Rolling for Initiative is a weekly column by Scott Thorne, PhD, owner of Castle Perilous Games & Books in Carbondale, Illinois and instructor in marketing at Southeast Missouri State University.  In this special Gifts Week column, Scott Thorne gives us his top four games for the holidays.

Since ICv2 is focusing on gift ideas this week (Already?  Geez, we haven’t even celebrated Halloween Comicfest yet and I still have to hang my Thanksgiving decorations.  Sometimes I wonder if anyone even decorates their house for Thanksgiving anymore).  Anyhow, here are four items I think will be sought after this holiday season.  Always remember, these are opinions based on my store and observations.  Your mileage may vary:

KeyForge, KeyForge, KeyForge, KeyForge (did I emphasize that enough?)
Coming out just before Thanksgiving, I have not seen this level of interest in a new game prior to its release in a long time.  The popularity of the new Transformer TCG has impressed me but even that did not get any interest until just before it hit our shelves (and, since that seems to be the way of retailing, we are still waiting on some form of organized play program for the game WOTC).  We are getting people coming in now, a month before the release, asking to play with the set of demo decks we got from Alliance and Fantasy Flight Games.  I have not seen that level of interest in a game, prior to release, in years.  Further, the players who have tried it have all said they really enjoyed it.  Given that Fantasy Flight already has a Pre-launch and a Launch event scheduled, as well as Organized play kits and a retailer locater up and running, I expect to see quite good sales of both starter sets and single decks in November and December.

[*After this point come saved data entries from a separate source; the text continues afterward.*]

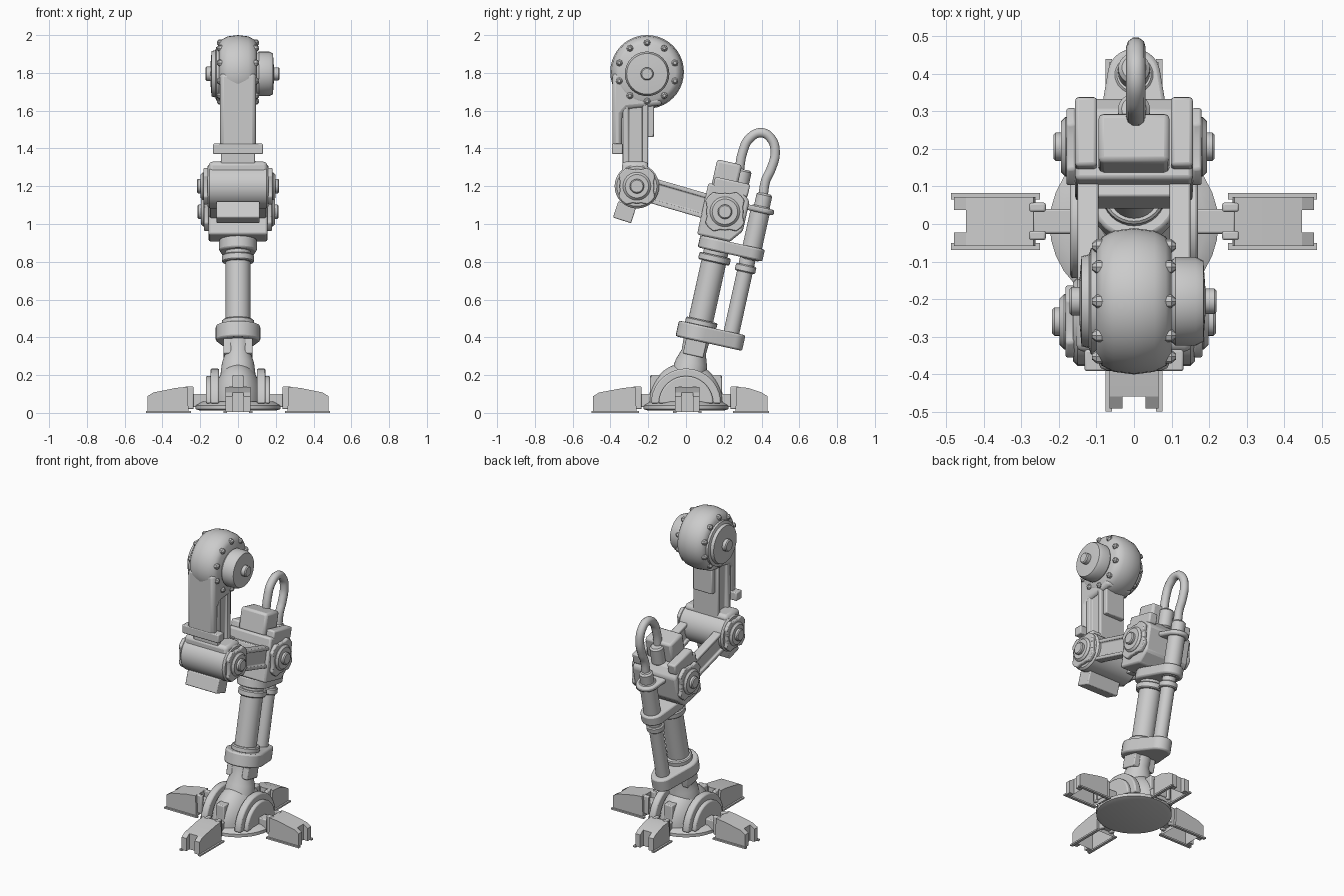
import bpy, bmesh, math
from mathutils import Matrix, Vector

if "Cube" in bpy.data.objects:
    bpy.data.objects.remove(bpy.data.objects["Cube"])

GREY = bpy.data.materials.new("grey_metal")
GREY.diffuse_color = (0.6, 0.6, 0.6, 1)
GREY.use_nodes = True
GREY.node_tree.nodes["Principled BSDF"].inputs["Base Color"].default_value = GREY.diffuse_color
WORLD = Matrix.Identity(4)


def frame(y, z, deg):
    return Matrix.Translation((0, y, z)) @ Matrix.Rotation(math.radians(deg), 4, 'X')


def finish(name, bm, m=WORLD, bevel=0.0):
    bmesh.ops.recalc_face_normals(bm, faces=bm.faces)
    me = bpy.data.meshes.new(name)
    bm.to_mesh(me)
    bm.free()
    me.materials.append(GREY)
    ob = bpy.data.objects.new(name, me)
    ob.matrix_world = m
    bpy.context.collection.objects.link(ob)
    if bevel:
        mod = ob.modifiers.new("bevel", 'BEVEL')
        mod.width, mod.segments, mod.limit_method = bevel, 2, 'ANGLE'
    bpy.ops.object.select_all(action='DESELECT')
    ob.select_set(True)
    bpy.context.view_layer.objects.active = ob
    bpy.ops.object.shade_smooth_by_angle(angle=math.radians(35))
    return ob


def prism(name, pts, x0, x1, m=WORLD, bevel=0.0, recess=None, open_bottom=False):
    """Side profile (y, z) extruded along x; recess = (border, depth) on both ends."""
    bm = bmesh.new()
    a = [bm.verts.new((x0, y, z)) for y, z in pts]
    b = [bm.verts.new((x1, y, z)) for y, z in pts]
    caps = [bm.faces.new(a), bm.faces.new(b[::-1])]
    n = len(pts)
    for i in range(n):
        j = (i + 1) % n
        f = bm.faces.new((a[i], b[i], b[j], a[j]))
        if open_bottom and i == n - 1:
            bm.faces.remove(f)
    bmesh.ops.recalc_face_normals(bm, faces=bm.faces)
    if recess:
        bmesh.ops.inset_individual(bm, faces=caps, thickness=recess[0])
        r = bmesh.ops.inset_individual(bm, faces=caps, thickness=0.004)
        for f in caps:
            shift = -f.normal.normalized() * recess[1]
            bmesh.ops.translate(bm, verts=f.verts, vec=shift)
    return finish(name, bm, m, bevel)


def rect(y0, y1, z0, z1):
    return [(y0, z0), (y1, z0), (y1, z1), (y0, z1)]


def box(name, x0, x1, y0, y1, z0, z1, m=WORLD, bevel=0.006):
    return prism(name, rect(y0, y1, z0, z1), x0, x1, m, bevel)


def lathe(name, prof, c=(0, 0, 0), axis='Z', m=WORLD, seg=32):
    """Profile of (height, radius) turned round an axis through c."""
    bm = bmesh.new()
    rings = []
    for h, r in prof:
        ring = []
        for k in range(seg):
            t = 2 * math.pi * k / seg
            p, q = r * math.cos(t), r * math.sin(t)
            ring.append(bm.verts.new(Vector(c) + Vector((h, p, q) if axis == 'X' else (p, q, h))))
        rings.append(ring)
    bm.faces.new(rings[0])
    bm.faces.new(rings[-1])
    for a, b in zip(rings, rings[1:]):
        for k in range(seg):
            bm.faces.new((a[k], a[(k + 1) % seg], b[(k + 1) % seg], b[k]))
    return finish(name, bm, m)


def rod(name, r, h0, h1, c=(0, 0, 0), axis='Z', m=WORLD, ch=0.006):
    s = ch if h1 > h0 else -ch
    return lathe(name, [(h0, r - ch), (h0 + s, r), (h1 - s, r), (h1, r - ch)], c, axis, m)


def egg_plate(name, v0, r0, v1, r1, u0, u1, m):
    """Slab outlined by two circles and their tangents."""
    a = math.acos((r0 - r1) / (v1 - v0))
    pts = []
    for k in range(17):
        t = -a + 2 * a * k / 16
        pts.append((v1 + r1 * math.cos(t), r1 * math.sin(t)))
    for k in range(17):
        t = a + (2 * math.pi - 2 * a) * k / 16
        pts.append((v0 + r0 * math.cos(t), r0 * math.sin(t)))
    bm = bmesh.new()
    f = bm.faces.new([bm.verts.new((x, v, u0)) for v, x in pts])
    g = bmesh.ops.extrude_face_region(bm, geom=[f])["geom"]
    bmesh.ops.translate(bm, verts=[e for e in g if isinstance(e, bmesh.types.BMVert)], vec=(0, 0, u1 - u0))
    return finish(name, bm, m, 0.01)


def joint(name, y, z, r, x0, deg):
    """Lugged boss, ring and cap on both sides of a pivot."""
    star = []
    for k in range(24):
        t = math.radians(15 * k + deg)
        q = r if k % 6 < 3 else r * 0.82
        star.append((q * math.cos(t), q * math.sin(t)))
    for s in (-1, 1):
        prism(name + "_boss", star, s * x0, s * (x0 + 0.025), frame(y, z, 0), 0.006)
        rod(name + "_ring", r * 0.66, s * x0, s * (x0 + 0.04), (0, y, z), 'X', ch=0.012)
        rod(name + "_cap", 0.038, s * x0, s * (x0 + 0.06), (0, y, z), 'X')


# Base disc, ankle dome and half-round cheeks
lathe("base_disc", [(0.012, 0.2), (0.02, 0.225), (0.04, 0.225), (0.06, 0.19)])
dome = [(0.05 + 0.215 * math.sin(t), 0.2 * math.cos(t)) for t in [math.pi / 2 * k / 10 for k in range(10)]]
lathe("ankle_dome", dome).scale = (0.66, 1, 1)
for s in (-1, 1):
    for r, a, b in ((0.185, 0.10, 0.145), (0.145, 0.14, 0.17)):
        half = [(r * math.cos(math.pi * k / 20), 0.05 + r * math.sin(math.pi * k / 20)) for k in range(21)]
        prism("ankle_cheek", half, s * a, s * b, bevel=0.008)
    box("dome_rib", -0.03, 0.03, s * 0.12, s * 0.19, 0.05, 0.2)

# Four toes, open underneath, each with a forked tip and a link to the base
for ang, tip, yo in ((0, 0.44, 0), (90, 0.488, 0.007), (180, 0.5, 0), (270, 0.488, 0.007)):
    m = Matrix.Translation((0, yo, 0)) @ Matrix.Rotation(math.radians(ang), 4, 'Z')
    n = tip - 0.04
    body = [(0.262, 0.005), (0.268, 0.138), (0.33, 0.132), (n, 0.108), (n, 0.005)]
    prism("toe_body", body, -0.065, 0.065, m, open_bottom=True)
    for s in (-1, 1):
        prism("toe_prong", [(n, 0.005), (n, 0.108), (tip - 0.008, 0.088), (tip - 0.008, 0.005)],
              s * 0.03, s * 0.065, m)
        box("toe_rim", s * 0.058, s * 0.076, 0.25, tip, 0, 0.01, m, 0)
        box("toe_clip", s * 0.025, s * 0.05, 0.235, 0.28, 0.02, 0.14, m)
    box("toe_link", -0.033, 0.033, 0.14, 0.27, 0.03, 0.10, m)

# Shin, in a frame leaning back from the knee pivot
SH = frame(0.206, 1.065, -12.5)
lathe("ankle_neck", [(-0.9, 0.095), (-0.82, 0.085), (-0.76, 0.065), (-0.68, 0.07)], m=SH)
for s in (-1, 1):
    box("neck_lug", s * 0.035, s * 0.078, -0.055, 0.055, -0.78, -0.68, SH)
egg_plate("ankle_collar", 0.005, 0.118, 0.18, 0.068, -0.70, -0.615, SH)
rod("collar_lip", 0.085, -0.62, -0.585, (0, 0.005, 0), m=SH)
rod("shin_tube", 0.066, -0.65, -0.2, m=SH)
rod("shin_top_ring", 0.085, -0.275, -0.235, m=SH)
rod("piston_rod", 0.042, -0.66, -0.2, (0, 0.172, 0), m=SH)
rod("piston_ring", 0.055, -0.29, -0.25, (0, 0.172, 0), m=SH)
egg_plate("knee_bracket", 0.0, 0.1, 0.175, 0.075, -0.215, -0.15, SH)
rod("piston_housing", 0.052, -0.22, 0.07, (0, 0.182, 0), m=SH)
egg_plate("piston_top_plate", 0.0, 0.1, 0.185, 0.07, 0.035, 0.065, SH)

# Knee block and its cap box
block = [(-0.118, -0.15), (0.06, -0.15), (0.115, -0.08), (0.115, 0.08), (0.07, 0.13), (-0.118, 0.13)]
prism("knee_block", block, -0.157, 0.157, SH, 0.012)
box("knee_cap_box", -0.095, 0.095, -0.1, 0.035, 0.12, 0.262, SH, 0.015)
for s in (-1, 1):
    box("knee_side_rail", s * 0.098, s * 0.157, -0.09, 0.1, 0.1, 0.17, SH, 0.01)
joint("knee", 0.206, 1.065, 0.12, 0.155, 30)

# Hose with end fittings
rod("hose_fitting_front", 0.043, 0.12, 0.24, (0, 0.05, 0), m=SH, ch=0.01)
rod("hose_fitting_back", 0.042, 0.05, 0.14, (0, 0.185, 0), m=SH, ch=0.01)
cu = bpy.data.curves.new("hose", 'CURVE')
cu.dimensions, cu.bevel_depth, cu.bevel_resolution, cu.use_fill_caps = '3D', 0.026, 3, True
path = [(.28, 1.27), (.30, 1.38), (.335, 1.452), (.40, 1.483), (.452, 1.45),
        (.472, 1.38), (.45, 1.29), (.422, 1.23), (.408, 1.15)]
sp = cu.splines.new('BEZIER')
sp.bezier_points.add(len(path) - 1)
for bp, (y, z) in zip(sp.bezier_points, path):
    bp.co = (0.005, y, z)
    bp.handle_left_type = bp.handle_right_type = 'AUTO'
hose = bpy.data.objects.new("hose", cu)
bpy.context.collection.objects.link(hose)
cu.materials.append(GREY)

# Thigh link arms with long recesses
TH = frame(-0.26, 1.2, -16.2)
for s in (-1, 1):
    prism("thigh_arm", rect(0.0, 0.46, -0.066, 0.066), s * 0.095, s * 0.15, TH, 0.006, (0.03, 0.014))
box("thigh_crossbar", -0.1, 0.1, 0.33, 0.38, -0.06, 0.06, TH)

# Hip drum
rod("hip_drum", 0.118, -0.162, 0.162, (0, -0.26, 1.2), 'X', ch=0.012)
box("hip_front_block", -0.155, 0.155, -0.34, -0.2, 1.12, 1.33, bevel=0.02)
box("hip_lower_lug", -0.115, 0.115, -0.05, 0.05, -0.19, -0.1, frame(-0.28, 1.2, -18))
joint("hip", -0.26, 1.2, 0.112, 0.158, 30)

# Upper arm: recessed column, front plate, flange
prism("upper_column", rect(-0.335, -0.2, 1.25, 1.66), -0.09, 0.09, bevel=0.006, recess=(0.042, 0.02))
box("column_back_rib", -0.07, 0.07, -0.21, -0.17, 1.46, 1.64)
plate = [(-0.39, 1.38), (-0.338, 1.38), (-0.338, 1.58), (-0.31, 1.61), (-0.12, 1.63), (-0.206, 1.8), (-0.39, 1.8)]
prism("front_plate", plate, -0.095, 0.095, bevel=0.022)
box("front_flange", -0.132, 0.132, -0.392, -0.335, 1.37, 1.425)

# Head wheel with hubs and bolts
W = (0, -0.206, 1.805)
lathe("head_wheel", [(-0.1, 0.15), (-0.085, 0.172), (-0.055, 0.188), (0, 0.195), (0.055, 0.188),
                     (0.085, 0.172), (0.1, 0.15)], W, 'X', seg=40)
H = (0, -0.206, 1.795)
lathe("right_hub", [(0.09, 0.1), (0.11, 0.118), (0.165, 0.118), (0.185, 0.108), (0.19, 0.04)], H, 'X')
rod("right_hub_cap", 0.034, 0.18, 0.22, H, 'X')
lathe("left_hub", [(-0.09, 0.142), (-0.115, 0.142), (-0.12, 0.125), (-0.14, 0.12), (-0.145, 0.06)], H, 'X')
rod("left_hub_cap", 0.038, -0.13, -0.172, H, 'X')
for s in (-1, 1):
    for k in range(10):
        t = math.radians(36 * k + 18)
        c = (0, W[1] + 0.155 * math.cos(t), W[2] + 0.155 * math.sin(t))
        lathe("wheel_bolt", [(s * 0.08, 0.018), (s * 0.1, 0.018), (s * 0.112, 0.008)], c, 'X', seg=8)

I am concerned about Fantasy Flight’s track record of running out of hot and desirable products during November and December.  I did not see that problem with the company last year, but it really hurt sales in 2016 and 2015.  Hopefully, FFG has enough back stock of product available to supply reorders over the holidays, otherwise I foresee great initial sales of the game, followed by weeks of wailing from customers and retailers if we cannot restock the game.

Betrayal Legacy and Gloomhaven
Gloomhaven has proven a hot seller for the past two years, moreso, I think, because of the scarcity of the game rather than the actual gameplay.  The Founders of Gloomhaven game arrived a few weeks ago to a resounding "Meh" (of course, it would have helped significantly if the graphic designer had emphasized the "Gloomhaven" on the cover, rather than the "Founders").  Gloomhaven still can command a 10 to 20% premium over MSRP, even at most online sellers.  If Cephalofair Games manages to get another shipment through distribution in time for the holidays, I expect it to do quite well.

Barring that, Wizards of the Coast will release Betrayal Legacy on November 9.  Although sales of Legacy format games have never matched the sales of the original Gloomhaven, I expect Betrayal Legacy to do quite well, despite rather than because it is a Legacy game.  Betrayal at House on the Hill has proven quite a strong brand, with stores having to restock the original game, Widows Walk and Betrayal at Baldur’s Gate regularly.  Any Betrayal game would do well, no matter when released but especially at the holidays.

The $170 D&D Gift Set
Finally, there is the $170 Dungeons & Dragons Gift Set with the three core rulebooks, along with a DM Screen, in a slipcover.  The game store exclusive set hits the shelves on November 16, with the mass market edition releasing on the 20th.  I expect to see a lot of players trading in their sets of the 5th Edition rulebooks and picking up the hobby cover set because, well, it is a hobby cover set and WOTC’s previous versions of hobby exclusive covers have always sold for more than cover price.  Pricy, but, given the limited nature of the set, I expect it to sell out long before Christmas.

For all our Gifts Week articles on 2018 holiday merchandising, see "It's Gifts Week at ICv2!"

The opinions expressed in this column are solely those of the writer, and do not necessarily reflect the views of the editorial staff of